Unit Test CLLocationManager with a Mock

In this article, I’ll describe how to mock CLLocationManager, so it can be used in unit tests.

Imagine that you are building a fitness app. To track the user’s running distance, you use CLLocationManager. Instances of CLLocationManager are used to configure, start and stop Core Location services in your app.

CLLocationManager has some characteristics, which make it not very friendly to unit test. For example, calling CLLocationManager.authorizationStatus() for the first time will trigger a request for user authorization to be displayed.

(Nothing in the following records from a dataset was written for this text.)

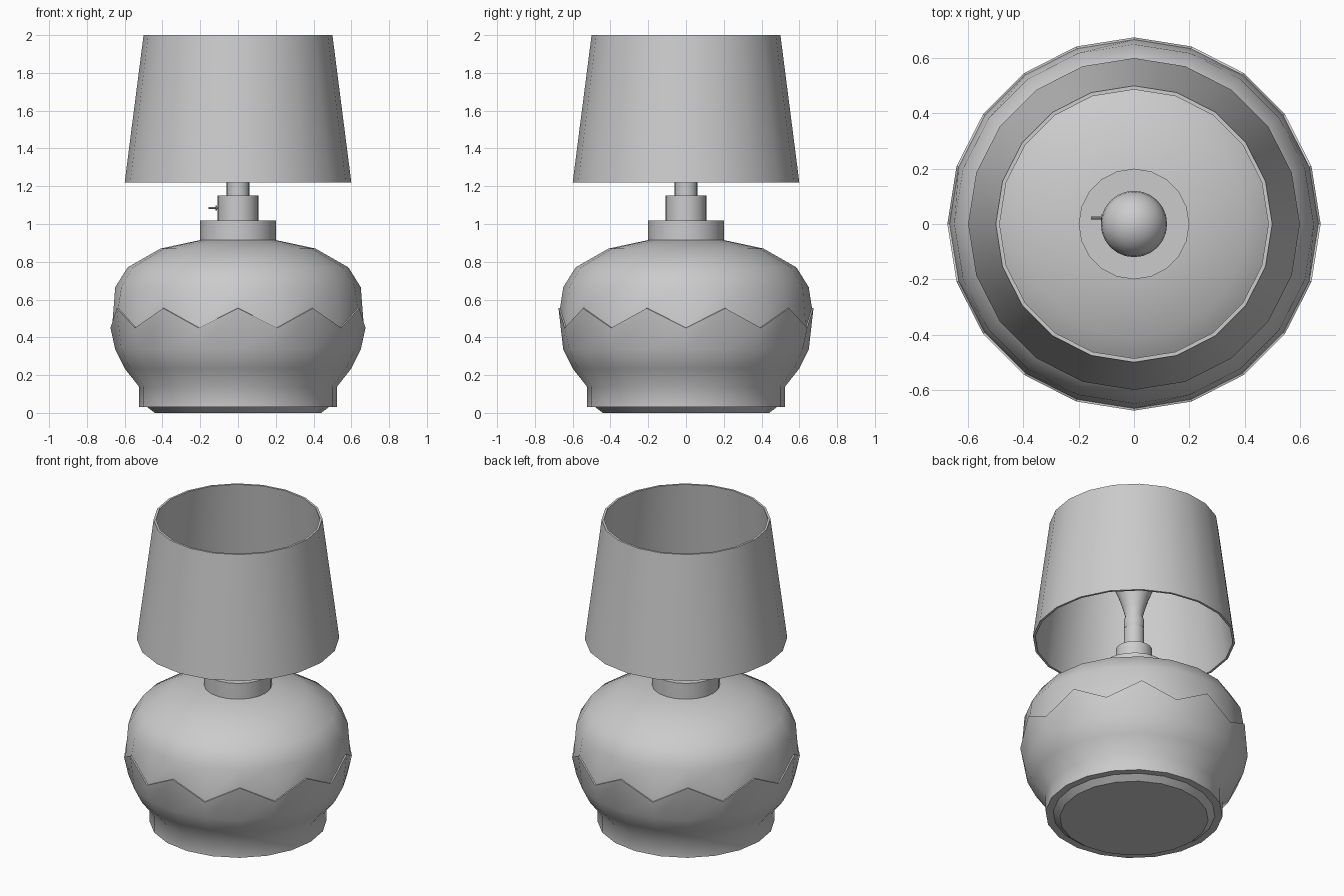
import bpy, bmesh, math

if "Cube" in bpy.data.objects:
    bpy.data.objects.remove(bpy.data.objects["Cube"])


def lathe(name, profile, sides=20, closed=False, zigzag=(), zig=0.0, angle=35):
    """Revolve (radius, z) points; rows listed in zigzag alternate up and down by zig."""
    bm = bmesh.new()
    rows = []
    for k, (r, z) in enumerate(profile):
        if r == 0:
            rows.append([bm.verts.new((0, 0, z))] * sides)
            continue
        row = []
        for i in range(sides):
            a = math.tau * i / sides - math.pi / 2
            dz = zig * (-1) ** i if k in zigzag else 0
            row.append(bm.verts.new((r * math.cos(a), r * math.sin(a), z + dz)))
        rows.append(row)
    pairs = list(zip(rows, rows[1:]))
    if closed:
        pairs.append((rows[-1], rows[0]))
    for lo, hi in pairs:
        for i in range(sides):
            j = (i + 1) % sides
            quad = list(dict.fromkeys((lo[i], lo[j], hi[j], hi[i])))
            bm.faces.new(quad)
    bmesh.ops.recalc_face_normals(bm, faces=bm.faces)
    mesh = bpy.data.meshes.new(name)
    bm.to_mesh(mesh)
    bm.free()
    ob = bpy.data.objects.new(name, mesh)
    bpy.context.collection.objects.link(ob)
    bpy.ops.object.select_all(action='DESELECT')
    ob.select_set(True)
    bpy.context.view_layer.objects.active = ob
    bpy.ops.object.shade_smooth_by_angle(angle=math.radians(angle))
    return ob


# Ceramic body with a zigzag glaze step around its belly
lathe("body", [(0, 0.03), (0.525, 0.03), (0.525, 0.14), (0.60, 0.235), (0.65, 0.335),
               (0.675, 0.502), (0.667, 0.503),
               (0.65, 0.665), (0.585, 0.77), (0.41, 0.87), (0.2, 0.915), (0, 0.92)],
      zigzag=(5, 6), zig=0.052, angle=45)

# Tapered foot pad
lathe("foot", [(0, 0), (0.44, 0), (0.48, 0.03), (0, 0.032)], angle=25)

# Collar, switch housing and socket
lathe("collar", [(0, 0.9), (0.2, 0.9), (0.2, 1.018), (0, 1.018)])
lathe("switch_housing", [(0, 1.01), (0.108, 1.01), (0.108, 1.15), (0, 1.15)])
lathe("socket", [(0, 1.14), (0.06, 1.14), (0.06, 1.29), (0, 1.29)])

# Bulb: narrow neck flaring into a globe
globe = [(0.12 * math.cos(math.radians(t)), 1.6 + 0.12 * math.sin(math.radians(t)))
         for t in range(-30, 90, 15)]
lathe("bulb", [(0, 1.285), (0.052, 1.285), (0.06, 1.31), (0.06, 1.35), (0.052, 1.375),
               (0.065, 1.43), (0.088, 1.5)] + globe + [(0, 1.72)], sides=24)

# Open lampshade with thin wall
lathe("shade", [(0.6, 1.22), (0.5, 2.0), (0.486, 2.0), (0.586, 1.22)], closed=True)

# Small turn switch on the left of the housing
for name, r, d, x in (("switch_stem", 0.005, 0.06, -0.125), ("switch_knob", 0.013, 0.008, -0.115)):
    bpy.ops.mesh.primitive_cylinder_add(vertices=10, radius=r, depth=d,
                                        location=(x, 0.022, 1.085),
                                        rotation=(0, math.pi / 2, 0))
    bpy.context.object.name = name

A unit test that is dependent on that call will fail.

Such a dependency should be mocked. A mock object simulates the behavior of a real object and can be used in place of the real object in unit tests.

LocationManager Protocol

Create a protocol named LocationManager:

protocol LocationManager {
    
}

To the protocol, add the properties and methods from CLLocationManager that you require:

protocol LocationManager {

    // CLLocationManager Properties
    var location: CLLocation? { get }
    var delegate: CLLocationManagerDelegate? { get set }
    var distanceFilter: CLLocationDistance { get set }
    var pausesLocationUpdatesAutomatically: Bool { get set }
    var allowsBackgroundLocationUpdates: Bool { get set }

    // CLLocationManager Methods
    func requestWhenInUseAuthorization()
    func startUpdatingLocation()
    func stopUpdatingLocation()
}

CLLocationManager Extension

Now create an extension on CLLocationManager that conforms to the LocationManager protocol:

extension CLLocationManager: LocationManager {

}

The extension is empty for now. To conform to the protocol, we don’t need to re-define the properties and methods in the protocol, because they are already defined by CLLocationManager. Later, we’ll add a couple of new methods to this extension.

MockLocationManager

Create a new class named MockLocationManager that conforms to the LocationManager protocol. To conform to the protocol we need to re-define the protocol properties and give them values. We also have to re-define the protocol methods.

class MockLocationManager: LocationManager {

    var location: CLLocation? = CLLocation(
        latitude: 37.3317, 
        longitude: -122.0325086
    )

    var delegate: CLLocationManagerDelegate?
    var distanceFilter: CLLocationDistance = 10
    var pausesLocationUpdatesAutomatically = false
    var allowsBackgroundLocationUpdates = true

    func requestWhenInUseAuthorization() { }
    func startUpdatingLocation() { }
    func stopUpdatingLocation() { }
}

CLLocationManager Class Methods

You may also require some class methods from CLLocationManager. For example CLLocationManager.authorizationStatus() and CLLocationManager.locationServicesEnabled(). Class methods cannot be added to a protocol. So, we’ll add wrappers for those two methods to the protocol:

protocol LocationManager {

    // ...

    // Wrappers for CLLocationManager class functions.
    func getAuthorizationStatus() -> CLAuthorizationStatus
    func isLocationServicesEnabled() -> Bool
}

Update the CLLocationManager extension:

extension CLLocationManager: LocationManager {

    // ...    

    func getAuthorizationStatus() -> CLAuthorizationStatus {
        return CLLocationManager.authorizationStatus()
    }

    func isLocationServicesEnabled() -> Bool {
        return CLLocationManager.locationServicesEnabled()
    }
}

And update the MockLocationManager:

class MockLocationManager: LocationManager {

    // ...

    func getAuthorizationStatus() -> CLAuthorizationStatus {
        return .authorizedWhenInUse
    }

    func isLocationServicesEnabled() -> Bool {
        return true
    }
}

Replace CLLocationManager with LocationManager

In general, refactoring is as simple as changing CLLocationManager to LocationManager:

// Old
let locationManager: CLLocationManager

// New
let locationManager: LocationManager

Since the LocationManager protocol replicates the properties and methods of CLLocationManager, much of your code won’t need to be updated.

If you are calling one of CLLocationManager’s class methods, then you will need to update it to call the appropriate wrapper method.

// Old
let authorizationStatus = CLLocationManager.authorizationStatus()

// New
let authorizationStatus = locationManager.getAuthorizationStatus()

Unit Testing

In your unit tests, you can use MockLocationManager like so:

let locationManager = MockLocationManager()
let authorizationStatus = locationManager.getAuthorizationStatus()
let isEnabled = locationManager.isLocationServicesEnabled()

Conclusion

So how does this all work in practice?

In a real-world app, we want to use CLLocationManager in release/debug builds and MockLocationManager in the unit tests. In a future article, I will describe how to use Dependency Injection to set the appropriate location manager.

Please checkout SwiftRun on GitHub for an example in a complete app.